» INSTRUCTIONS TO FOLLOW
Please write out the lines of the data exactly, beginning with the first and ending with the line containing "return loft(name, [[(r"; leave the pictures behind.

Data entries

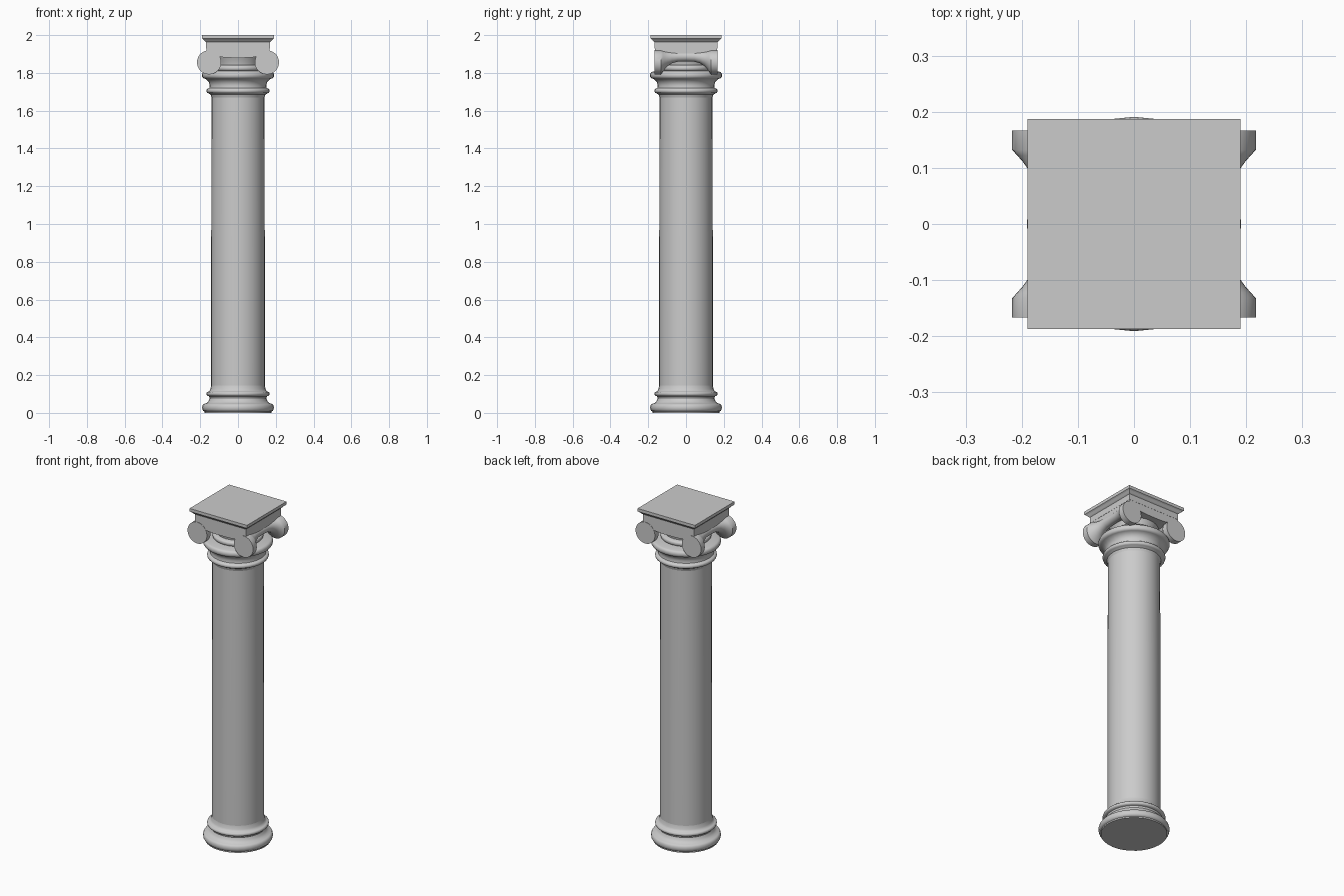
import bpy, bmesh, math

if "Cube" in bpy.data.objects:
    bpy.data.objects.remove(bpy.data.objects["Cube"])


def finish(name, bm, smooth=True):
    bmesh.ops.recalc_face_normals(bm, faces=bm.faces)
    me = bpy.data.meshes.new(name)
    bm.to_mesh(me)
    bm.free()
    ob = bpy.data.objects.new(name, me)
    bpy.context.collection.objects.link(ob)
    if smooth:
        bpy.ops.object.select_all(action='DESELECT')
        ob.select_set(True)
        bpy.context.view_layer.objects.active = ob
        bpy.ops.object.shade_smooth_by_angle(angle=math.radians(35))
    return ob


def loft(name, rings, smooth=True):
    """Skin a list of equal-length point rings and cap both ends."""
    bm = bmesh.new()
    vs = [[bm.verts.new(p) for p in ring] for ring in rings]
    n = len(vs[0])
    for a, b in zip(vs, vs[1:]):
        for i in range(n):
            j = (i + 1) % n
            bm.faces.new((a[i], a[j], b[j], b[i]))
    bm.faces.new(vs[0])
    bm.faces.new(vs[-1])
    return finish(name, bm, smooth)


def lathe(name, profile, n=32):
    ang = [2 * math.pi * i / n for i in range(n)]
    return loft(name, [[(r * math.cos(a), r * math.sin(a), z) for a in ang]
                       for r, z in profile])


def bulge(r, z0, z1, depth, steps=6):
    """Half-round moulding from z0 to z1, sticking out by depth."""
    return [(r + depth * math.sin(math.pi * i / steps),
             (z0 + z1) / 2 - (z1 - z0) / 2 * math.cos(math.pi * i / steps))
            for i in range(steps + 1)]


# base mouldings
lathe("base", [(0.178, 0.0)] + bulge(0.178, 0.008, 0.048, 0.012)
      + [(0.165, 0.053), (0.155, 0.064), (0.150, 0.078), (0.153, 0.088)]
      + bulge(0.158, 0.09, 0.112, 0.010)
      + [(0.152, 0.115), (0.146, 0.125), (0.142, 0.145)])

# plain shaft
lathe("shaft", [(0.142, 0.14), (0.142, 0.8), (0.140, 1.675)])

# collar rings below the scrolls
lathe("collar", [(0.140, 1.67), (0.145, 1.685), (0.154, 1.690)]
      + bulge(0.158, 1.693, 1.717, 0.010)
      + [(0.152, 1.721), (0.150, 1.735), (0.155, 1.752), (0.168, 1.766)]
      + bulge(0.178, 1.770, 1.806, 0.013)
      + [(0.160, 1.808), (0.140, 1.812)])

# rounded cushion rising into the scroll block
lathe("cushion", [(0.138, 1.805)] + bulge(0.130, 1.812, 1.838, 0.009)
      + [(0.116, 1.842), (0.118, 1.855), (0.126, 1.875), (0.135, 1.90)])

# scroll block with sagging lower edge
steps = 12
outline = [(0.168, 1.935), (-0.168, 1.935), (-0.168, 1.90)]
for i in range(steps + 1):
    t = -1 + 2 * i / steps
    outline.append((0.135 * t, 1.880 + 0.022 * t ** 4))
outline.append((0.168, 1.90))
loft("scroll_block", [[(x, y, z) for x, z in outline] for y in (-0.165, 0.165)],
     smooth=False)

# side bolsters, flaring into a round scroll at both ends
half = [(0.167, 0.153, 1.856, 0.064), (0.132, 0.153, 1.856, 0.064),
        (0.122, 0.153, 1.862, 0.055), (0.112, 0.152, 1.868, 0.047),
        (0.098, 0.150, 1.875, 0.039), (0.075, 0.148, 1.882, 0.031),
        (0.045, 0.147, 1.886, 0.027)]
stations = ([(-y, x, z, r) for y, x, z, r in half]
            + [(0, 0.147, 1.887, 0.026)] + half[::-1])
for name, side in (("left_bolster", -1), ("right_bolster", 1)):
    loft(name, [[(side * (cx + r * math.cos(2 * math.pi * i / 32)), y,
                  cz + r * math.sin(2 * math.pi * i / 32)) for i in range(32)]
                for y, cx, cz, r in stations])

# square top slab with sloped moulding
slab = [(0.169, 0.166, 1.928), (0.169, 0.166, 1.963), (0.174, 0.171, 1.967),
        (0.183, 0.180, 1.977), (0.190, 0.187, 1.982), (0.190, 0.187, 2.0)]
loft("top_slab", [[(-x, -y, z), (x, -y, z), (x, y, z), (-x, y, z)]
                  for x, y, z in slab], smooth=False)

» EXPECTED ANSWER
import bpy, bmesh, math

if "Cube" in bpy.data.objects:
    bpy.data.objects.remove(bpy.data.objects["Cube"])


def finish(name, bm, smooth=True):
    bmesh.ops.recalc_face_normals(bm, faces=bm.faces)
    me = bpy.data.meshes.new(name)
    bm.to_mesh(me)
    bm.free()
    ob = bpy.data.objects.new(name, me)
    bpy.context.collection.objects.link(ob)
    if smooth:
        bpy.ops.object.select_all(action='DESELECT')
        ob.select_set(True)
        bpy.context.view_layer.objects.active = ob
        bpy.ops.object.shade_smooth_by_angle(angle=math.radians(35))
    return ob


def loft(name, rings, smooth=True):
    """Skin a list of equal-length point rings and cap both ends."""
    bm = bmesh.new()
    vs = [[bm.verts.new(p) for p in ring] for ring in rings]
    n = len(vs[0])
    for a, b in zip(vs, vs[1:]):
        for i in range(n):
            j = (i + 1) % n
            bm.faces.new((a[i], a[j], b[j], b[i]))
    bm.faces.new(vs[0])
    bm.faces.new(vs[-1])
    return finish(name, bm, smooth)


def lathe(name, profile, n=32):
    ang = [2 * math.pi * i / n for i in range(n)]
    return loft(name, [[(r * math.cos(a), r * math.sin(a), z) for a in ang]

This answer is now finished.